*To do:*
Your task is to filter the entries and copy every line containing the string "objects".

[[ Exercise material, beginning ]]

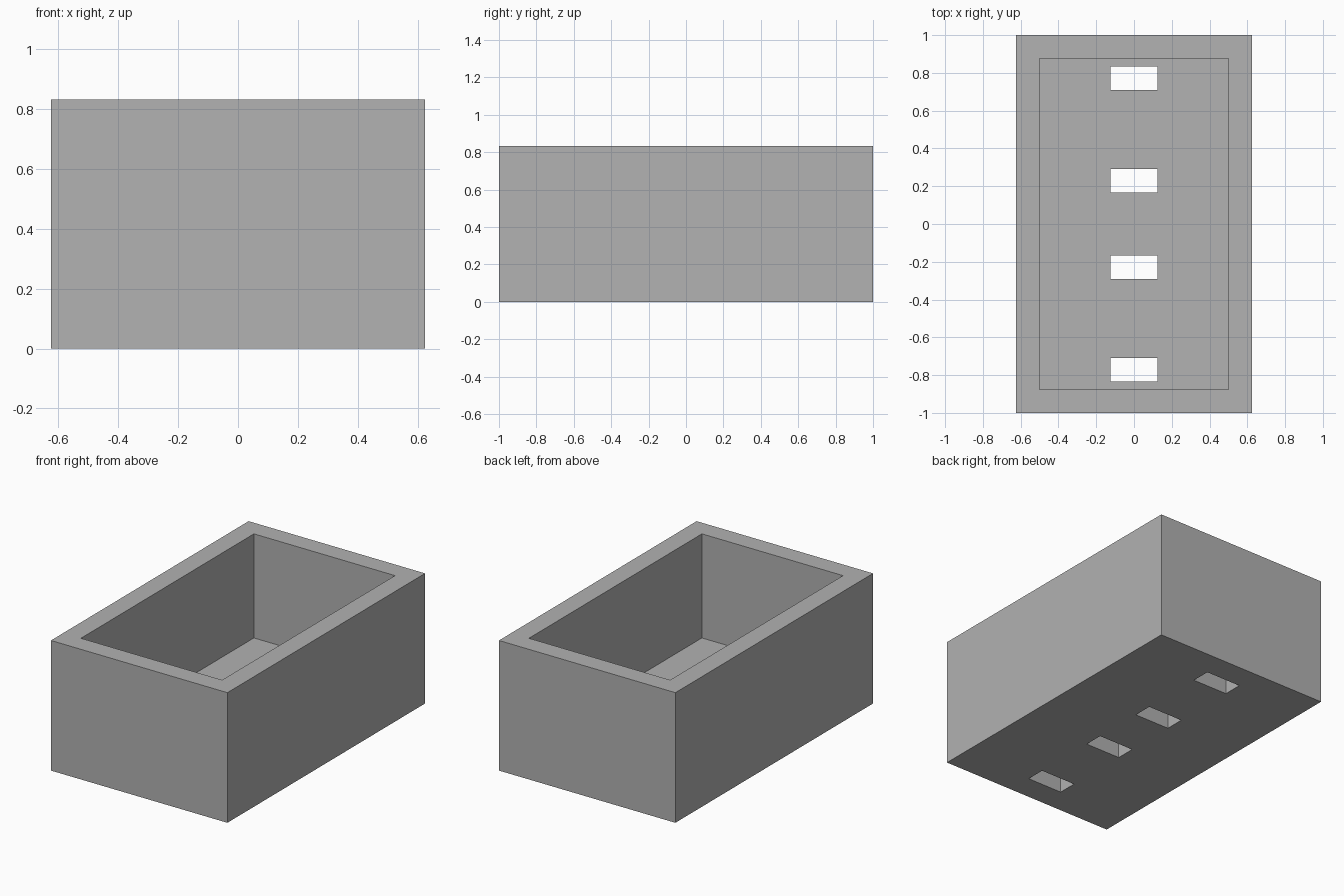
import bpy

cube = bpy.data.objects.get("Cube")
if cube:
    bpy.data.objects.remove(cube, do_unlink=True)

HALF_X, HALF_Y, HEIGHT = 0.625, 1.0, 0.8333
WALL, FLOOR = 0.125, 0.1667
SLOT_X, SLOT_Y = 0.25, 0.125
SLOT_CENTRES = (0.2292, 0.7708)


def box(name, size, centre):
    bpy.ops.mesh.primitive_cube_add(size=1, location=centre)
    obj = bpy.context.object
    obj.name = name
    obj.scale = size
    bpy.ops.object.transform_apply(location=True, rotation=False, scale=True)
    return obj


def cut(target, cutter):
    cutter.hide_render = True
    mod = target.modifiers.new("cut", 'BOOLEAN')
    mod.operation = 'DIFFERENCE'
    mod.solver = 'EXACT'
    mod.object = cutter
    bpy.context.view_layer.objects.active = target
    bpy.ops.object.modifier_apply(modifier=mod.name)
    bpy.data.objects.remove(cutter, do_unlink=True)


# Solid block for the planter box
planter = box("planter_box", (2 * HALF_X, 2 * HALF_Y, HEIGHT), (0, 0, HEIGHT / 2))

# Open cavity above the floor
cut(planter, box("cavity_cutter",
                 (2 * (HALF_X - WALL), 2 * (HALF_Y - WALL), HEIGHT),
                 (0, 0, FLOOR + HEIGHT / 2)))

# Row of drainage slots through the floor
for y in SLOT_CENTRES:
    for side in (-1, 1):
        cut(planter, box("slot_cutter", (SLOT_X, SLOT_Y, 3 * FLOOR), (0, side * y, FLOOR / 2)))

# Plain grey material
grey = bpy.data.materials.new("plain_grey")
grey.use_nodes = True
colour = (0.445, 0.445, 0.445, 1)
grey.diffuse_color = colour
grey.node_tree.nodes["Principled BSDF"].inputs["Base Color"].default_value = colour
planter.data.materials.clear()
planter.data.materials.append(grey)
for face in planter.data.polygons:
    face.material_index = 0
    face.use_smooth = False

[[ Exercise material, end ]]

*Result of this exercise:*
cube = bpy.data.objects.get("Cube")
    bpy.data.objects.remove(cube, do_unlink=True)
    bpy.context.view_layer.objects.active = target
    bpy.data.objects.remove(cutter, do_unlink=True)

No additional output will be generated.